Task to complete.
Reproduce only the lines that run from the line containing "-.215, .62), .112, .112, PANTS, 32)" to the end of the entries below, exactly as they stand.

(Stored items from a collection)
****************************************

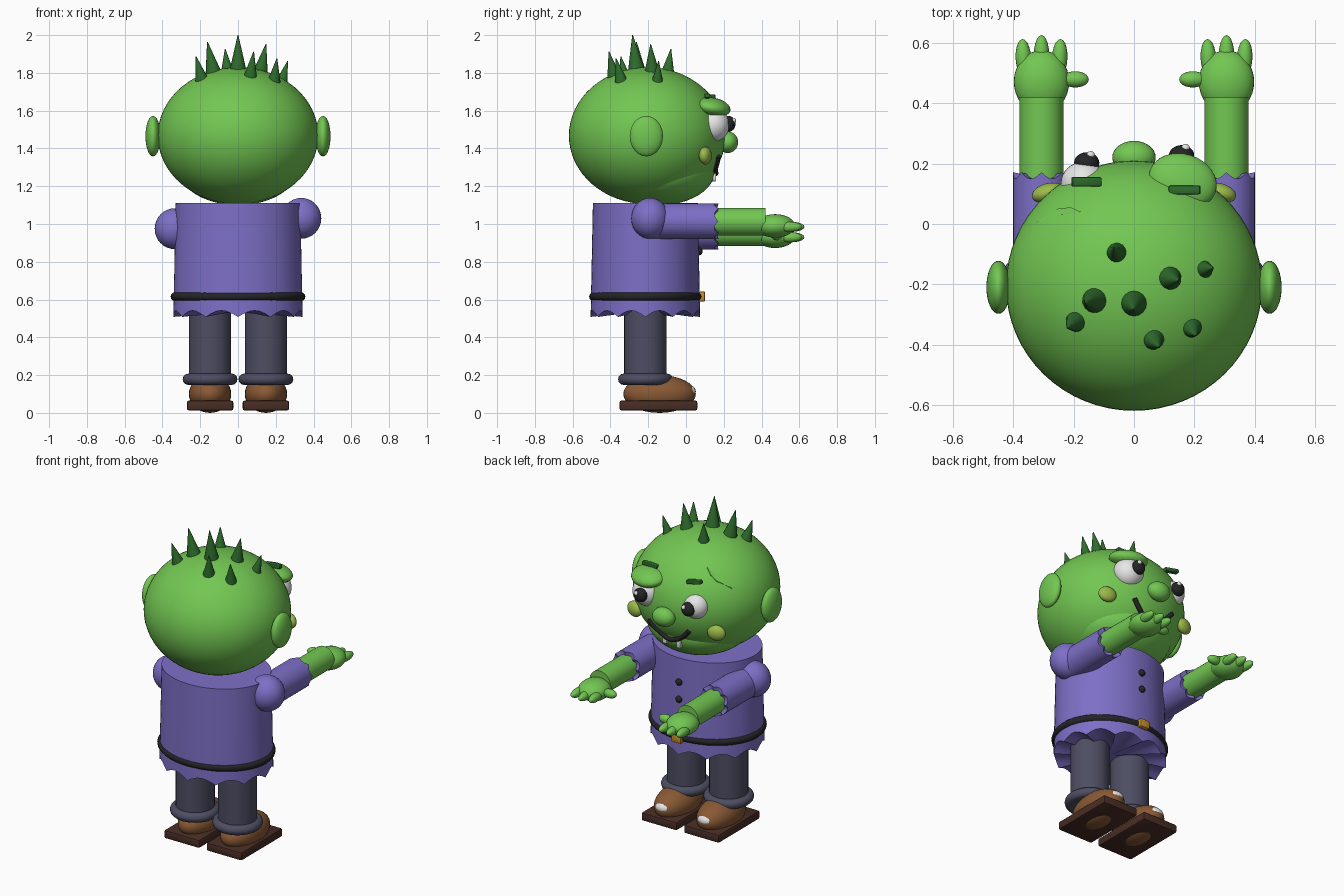
import bpy, bmesh, math
from mathutils import Vector, Euler

if "Cube" in bpy.data.objects:
    bpy.data.objects.remove(bpy.data.objects["Cube"])


def mat(name, r, g, b):
    m = bpy.data.materials.new(name)
    m.diffuse_color = (r, g, b, 1)
    m.use_nodes = True
    m.node_tree.nodes["Principled BSDF"].inputs["Base Color"].default_value = m.diffuse_color
    return m


SKIN = mat("skin green", .17, .57, .085)
CHEEK = mat("cheek lime", .34, .50, .07)
HAIR = mat("dark green", .028, .15, .026)
SHIRT = mat("shirt purple", .205, .16, .57)
BLACK = mat("black", .018, .018, .02)
GOLD = mat("gold", .56, .28, .03)
PANTS = mat("trouser slate", .075, .075, .125)
SHOE = mat("shoe brown", .25, .10, .035)
SOLE = mat("sole brown", .065, .026, .018)
WHITE = mat("white", .85, .85, .85)


def finish(name, bm, material, smooth=True):
    bmesh.ops.recalc_face_normals(bm, faces=bm.faces)
    me = bpy.data.meshes.new(name)
    bm.to_mesh(me)
    bm.free()
    me.materials.append(material)
    ob = bpy.data.objects.new(name, me)
    bpy.context.collection.objects.link(ob)
    if smooth:
        bpy.ops.object.select_all(action='DESELECT')
        ob.select_set(True)
        bpy.context.view_layer.objects.active = ob
        bpy.ops.object.shade_smooth_by_angle(angle=math.radians(40))
    return ob


def ball(name, loc, radii, material, rot=(0, 0, 0), seg=32):
    bm = bmesh.new()
    bmesh.ops.create_uvsphere(bm, u_segments=seg, v_segments=seg // 2, radius=1)
    ob = finish(name, bm, material)
    ob.location, ob.scale = loc, radii
    ob.rotation_euler = [math.radians(a) for a in rot]
    return ob


def box(name, loc, size, material, rot=(0, 0, 0), bevel=.006):
    bm = bmesh.new()
    bmesh.ops.create_cube(bm, size=1)
    bmesh.ops.scale(bm, vec=size, verts=bm.verts)
    if bevel:
        bmesh.ops.bevel(bm, geom=bm.edges[:], offset=bevel, segments=2,
                        affect='EDGES', profile=.5)
    ob = finish(name, bm, material)
    ob.location = loc
    ob.rotation_euler = [math.radians(a) for a in rot]
    return ob


def cone(name, a, b, r1, r2, material, seg=24):
    a, b = Vector(a), Vector(b)
    bm = bmesh.new()
    bmesh.ops.create_cone(bm, cap_ends=True, segments=seg, radius1=r1,
                          radius2=r2, depth=(b - a).length)
    ob = finish(name, bm, material)
    ob.location = (a + b) / 2
    ob.rotation_euler = (b - a).to_track_quat('Z', 'Y').to_euler()
    return ob


def ring(name, loc, rx, ry, minor, material):
    bpy.ops.mesh.primitive_torus_add(major_segments=48, minor_segments=12,
                                     major_radius=1, minor_radius=.1, location=loc)
    ob = bpy.context.object
    ob.name = name
    for i, v in enumerate(ob.data.vertices):
        x, y, z = v.co
        d = math.hypot(x, y)
        k = (d - 1) / .1 * minor
        v.co = (x / d * (rx + k), y / d * (ry + k), z / .1 * minor)
    ob.data.materials.append(material)
    bpy.ops.object.shade_smooth_by_angle(angle=math.radians(60))
    return ob


def ragged_tube(name, loc, r_low, r_top, height, lobes, wave, material, rot=(0, 0, 0)):
    """Closed elliptical tube from z=0 (scalloped hem) up to height."""
    bm = bmesh.new()
    n = lobes * 6
    lo, hi = [], []
    for i in range(n):
        a = 2 * math.pi * i / n
        c, s = math.cos(a), math.sin(a)
        z = wave * abs(math.sin(a * lobes / 2))
        lo.append(bm.verts.new((r_low[0] * c, r_low[1] * s, z)))
        hi.append(bm.verts.new((r_top[0] * c, r_top[1] * s, height)))
    mid = bm.verts.new((0, 0, wave))
    bm.faces.new(hi)
    for i in range(n):
        j = (i + 1) % n
        bm.faces.new((lo[i], lo[j], hi[j], hi[i]))
        bm.faces.new((lo[j], lo[i], mid))
    ob = finish(name, bm, material)
    ob.location = loc
    ob.rotation_euler = Euler([math.radians(a) for a in rot])
    return ob


# Head and jaw
HEAD = ((0, -.205, 1.468), (.425, .415, .362))
JAW = ((0, -.14, 1.285), (.31, .295, .185))
ball("head", *HEAD, SKIN, seg=64)
ball("jaw", *JAW, SKIN, seg=48)


def face_y(x, z):
    ys = []
    for c, r in (HEAD, JAW):
        k = 1 - (x / r[0]) ** 2 - ((z - c[2]) / r[2]) ** 2
        ys.append(c[1] + r[1] * math.sqrt(max(k, 0)))
    return max(ys)


def head_z(x, y):
    c, r = HEAD
    return c[2] + r[2] * math.sqrt(1 - (x / r[0]) ** 2 - ((y - c[1]) / r[1]) ** 2)


for s in (-1, 1):
    ball("ear", (s * .45, -.21, 1.465), (.04, .088, .107), SKIN)
    ball("cheek", (s * .285, .103, 1.362), (.055, .032, .047), CHEEK, (0, 0, -s * 15))
ball("nose", (0, .221, 1.433), (.072, .055, .057), SKIN)

# Eyes: one wide under a heavy lid, one smaller
for x, y, z, r, px, py, pz in ((.165, .145, 1.525, .09, .158, .227, 1.53),
                               (-.167, .135, 1.515, .076, -.157, .203, 1.515)):
    ball("eye", (x, y, z), (r, r * .95, r), WHITE)
    ball("pupil", (px, py, pz), (.042, .035, .042), BLACK, seg=24)
    ball("eye_glint", (px + .013, py + .026, pz + .018), (.014, .013, .014), WHITE, seg=16)
ball("eyelid", (.162, .142, 1.618), (.115, .092, .05), SKIN, (-12, 0, -18))
box("brow", (.168, .113, 1.676), (.105, .03, .024), HAIR, (0, -3, 0))
box("brow", (-.158, .14, 1.665), (.1, .032, .024), HAIR, (0, 12, 0))

# Mouth
cu = bpy.data.curves.new("mouth", 'CURVE')
cu.dimensions = '3D'
cu.bevel_depth = .014
cu.bevel_resolution = 3
cu.use_fill_caps = True
sp = cu.splines.new('POLY')
sp.points.add(16)
for i, p in enumerate(sp.points):
    t = i / 8 - 1
    x, z = .14 * t, 1.268 + .092 * t * t
    p.co = (x, face_y(x, z) + .004, z, 1)
cu.materials.append(BLACK)
bpy.context.collection.objects.link(bpy.data.objects.new("mouth", cu))
for x, h in ((-.055, .05), (.04, .04)):
    box("tooth", (x, face_y(x, 1.25) + .003, 1.25), (.03, .018, h), WHITE, bevel=.004)

# Scar on the brow
bm = bmesh.new()
outline = [(-.325, .005), (-.25, .052), (-.21, .055), (-.175, .04), (-.24, .03)]
top = [bm.verts.new((x, y, head_z(x, y) + .006)) for x, y in outline]
low = [bm.verts.new((x, y, head_z(x, y) - .003)) for x, y in outline]
bm.faces.new(top)
bm.faces.new(low[::-1])
for i in range(5):
    j = (i + 1) % 5
    bm.faces.new((top[i], low[i], low[j], top[j]))
finish("scar", bm, SKIN, False)

# Hair spikes: base x, y, radius, then tip
for x, y, r, tip in ((0, -.262, .046, (0, -.283, 2.0)),
                     (-.128, -.253, .045, (-.162, -.262, 1.963)),
                     (.117, -.18, .042, (.148, -.187, 1.952)),
                     (-.056, -.098, .037, (-.068, -.08, 1.926)),
                     (.064, -.38, .038, (.083, -.408, 1.912)),
                     (-.19, -.322, .038, (-.222, -.345, 1.886)),
                     (.23, -.152, .032, (.263, -.145, 1.862)),
                     (.19, -.342, .036, (.206, -.37, 1.876))):
    cone("hair_spike", (x, y, head_z(x, y) - .02), tip, r, .002, HAIR, 16)

# Shirt, belt, buckle, buttons
ragged_tube("shirt", (0, -.215, .508), (.342, .29), (.33, .278), .604, 12, .034, SHIRT)
ring("belt", (0, -.215, .616), .334, .275, .023, BLACK)
box("buckle", (0, .086, .616), (.065, .03, .052), GOLD)
for z in (.855, .963):
    ball("button", (0, .07, z), (.021, .018, .021), BLACK, seg=16)

# Arms reaching forward at different heights
for s, z in ((-1, .96), (1, 1.015)):
    x = s * .307
    ball("shoulder", (s * .335, -.19, z + .015), (.106, .1, .108), SHIRT)
    ragged_tube("sleeve", (x, .172, z), (.094, .094), (.094, .094), .37, 8, .022,
                SHIRT, (90, 0, 0))
    cone("forearm", (x, .1, z - .003), (x, .42, z - .003), .073, .073, SKIN, 32)
    hz = z - .025
    ball("hand", (x, .472, hz), (.092, .105, .062), SKIN)
    for k in (-1, 0, 1):
        ball("finger", (x + k * .06, .55 if k else .557, hz - .005),
             (.026, .064 if k else .07, .027), SKIN, (0, 0, -k * 3), 20)
    ball("thumb", (x - s * .112, .48, hz + .005), (.045, .027, .027), SKIN, seg=20)

# Legs and shoes
for s in (-1, 1):
    x = s * .148
    cone("trouser_leg", (x, -.215, .15), (x, -.215, .62), .112, .112, PANTS, 32)
    ring("trouser_cuff", (x, -.215, .178), .115, .115, .03, PANTS)
    ball("shoe", (x, -.14, .1), (.112, .192, .1), SHOE)
    ball("toe_cap", (x, .017, .113), (.048, .035, .033), WHITE, seg=20)
    box("sole", (x, -.146, .039), (.246, .412, .052), SOLE, bevel=.01)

****************************************

Answer below.
    cone("trouser_leg", (x, -.215, .15), (x, -.215, .62), .112, .112, PANTS, 32)
    ring("trouser_cuff", (x, -.215, .178), .115, .115, .03, PANTS)
    ball("shoe", (x, -.14, .1), (.112, .192, .1), SHOE)
    ball("toe_cap", (x, .017, .113), (.048, .035, .033), WHITE, seg=20)
    box("sole", (x, -.146, .039), (.246, .412, .052), SOLE, bevel=.01)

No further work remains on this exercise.